HI, I ENJOY YOUR BLOG IN SEATTLE. SINCE YOU ARE NEW TO THE NW I WANT TO TELL YOU ABOUT AN AMAZING ORCHARDIST ON CAMANO ISLAND (ABOUT 50 MILES NW OF SEATTLE). THE PLACE IS CALLED CAMANO ISLAND ORCHARDS, AND IS OWNED BY OTTO (360-387-0725). OTTO IS FROM SWITZERLAND AND HAS 250 TYPES OF APPLES, MOSTLY HEIRLOOMS, PLUS, 50 TYPES OF PEARS, NOT TO MENTION FIGS, GRAPES, KIWI, ON AND ON. OTTO GRAFTS AND SELLS MINI TREES(5 FEET BY 5 FEET). I HAVE 14 OF THESE TREES ON MY CITY LOT IN GREENWOOD SEATTLE. THEY PRODUCE APPLES AFTER 2 YEARS AND I HAD ABOUT 100 APPLES THIS YEAR(AFTER 3 YEARS). OTTO SAID HE ONCE GOT 125 POUNDS ON ONE MIN1 TREE????? OTTO HAS INCREDIBLE KNOWLEDGE OF FRUIT TREES AND MORE. ALAS, HE DOES NOT HAVE A WED SITE, HOWEVER, HE CAN BE REACHED BY PHONE. TELL HIM YOU WERE REFERRED BY SIMONE AND DON.
Growing some fruit requires a lot of care from those insects and flies, good luck though! :)
I’ll echo John’s comments. Cherry fly, apple fly, codling moth, etc. There is a home orchard society based out of Clackamas Community College. They are a good resource.
On the other hand, seed catalogues will be arriving soon. Spring is around the corner…
Sounds like you have done your research. I have been adding in some fruit mostly raspberry varieties and pear trees.
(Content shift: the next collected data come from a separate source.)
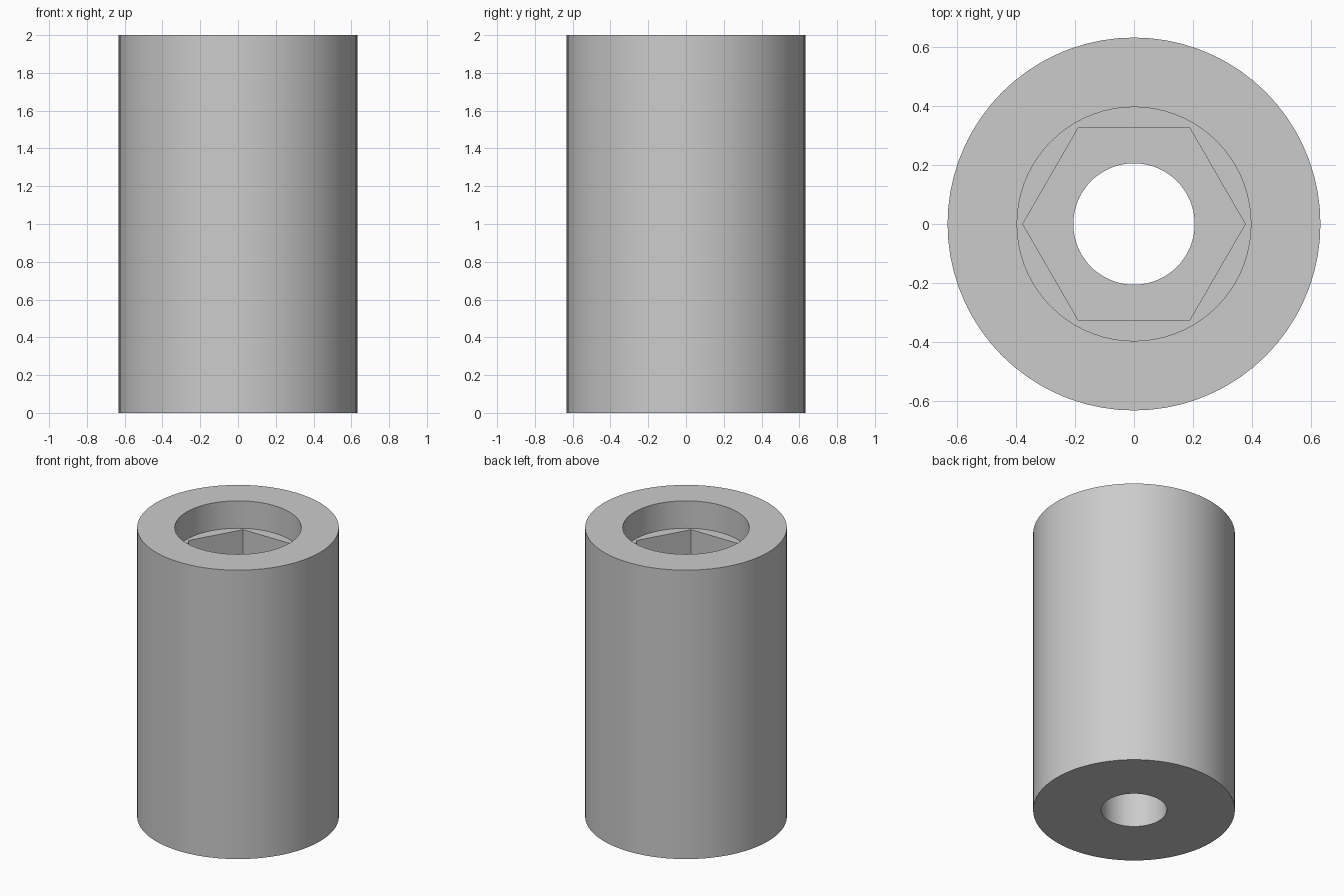
import bpy, bmesh
from math import cos, pi, radians, sin

cube = bpy.data.objects.get("Cube")
if cube:
    bpy.data.objects.remove(cube, do_unlink=True)

SEGMENTS = 72          # divisible by six, so hexagon corners land on the grid
OUTER, COUNTERBORE, HEX_FLAT, HOLE = 0.633, 0.397, 0.327, 0.206
HEIGHT, LEDGE, POCKET_FLOOR = 2.0, 1.81, 1.46


def circle(radius):
    return lambda a: radius


def hexagon(flat):
    # Polar radius of a hexagon with corners on the x axis
    return lambda a: flat / cos(a % (pi / 3) - pi / 6)


def make_material(name, value):
    mat = bpy.data.materials.new(name)
    mat.use_nodes = True
    colour = (value, value, value, 1)
    mat.diffuse_color = colour
    mat.node_tree.nodes["Principled BSDF"].inputs["Base Color"].default_value = colour
    return mat


# Closed section: outer wall, top rim, counterbore, nut pocket, through hole
section = [
    (circle(OUTER), 0), (circle(OUTER), HEIGHT),
    (circle(COUNTERBORE), HEIGHT), (circle(COUNTERBORE), LEDGE),
    (hexagon(HEX_FLAT), LEDGE), (hexagon(HEX_FLAT), POCKET_FLOOR),
    (circle(HOLE), POCKET_FLOOR), (circle(HOLE), 0),
]

bm = bmesh.new()
rings = []
for radius, z in section:
    angles = [2 * pi * i / SEGMENTS for i in range(SEGMENTS)]
    rings.append([bm.verts.new((radius(a) * cos(a), radius(a) * sin(a), z)) for a in angles])

# Join each ring to the next, and the last back to the first
for k, ring in enumerate(rings):
    following = rings[(k + 1) % len(rings)]
    for i in range(SEGMENTS):
        j = (i + 1) % SEGMENTS
        bm.faces.new((ring[i], ring[j], following[j], following[i]))
bmesh.ops.recalc_face_normals(bm, faces=bm.faces)

mesh = bpy.data.meshes.new("spacer_sleeve")
bm.to_mesh(mesh)
bm.free()
sleeve = bpy.data.objects.new("spacer_sleeve", mesh)
bpy.context.collection.objects.link(sleeve)
mesh.materials.append(make_material("light_grey", 0.6))

# Smooth round walls, crisp rims and hexagon corners
bpy.ops.object.select_all(action="DESELECT")
sleeve.select_set(True)
bpy.context.view_layer.objects.active = sleeve
bpy.ops.object.shade_smooth_by_angle(angle=radians(30))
I am currently researching everything I can find about mason bees for pollinating fruit crops. I love the research/planning phase! Good luck with your orchard.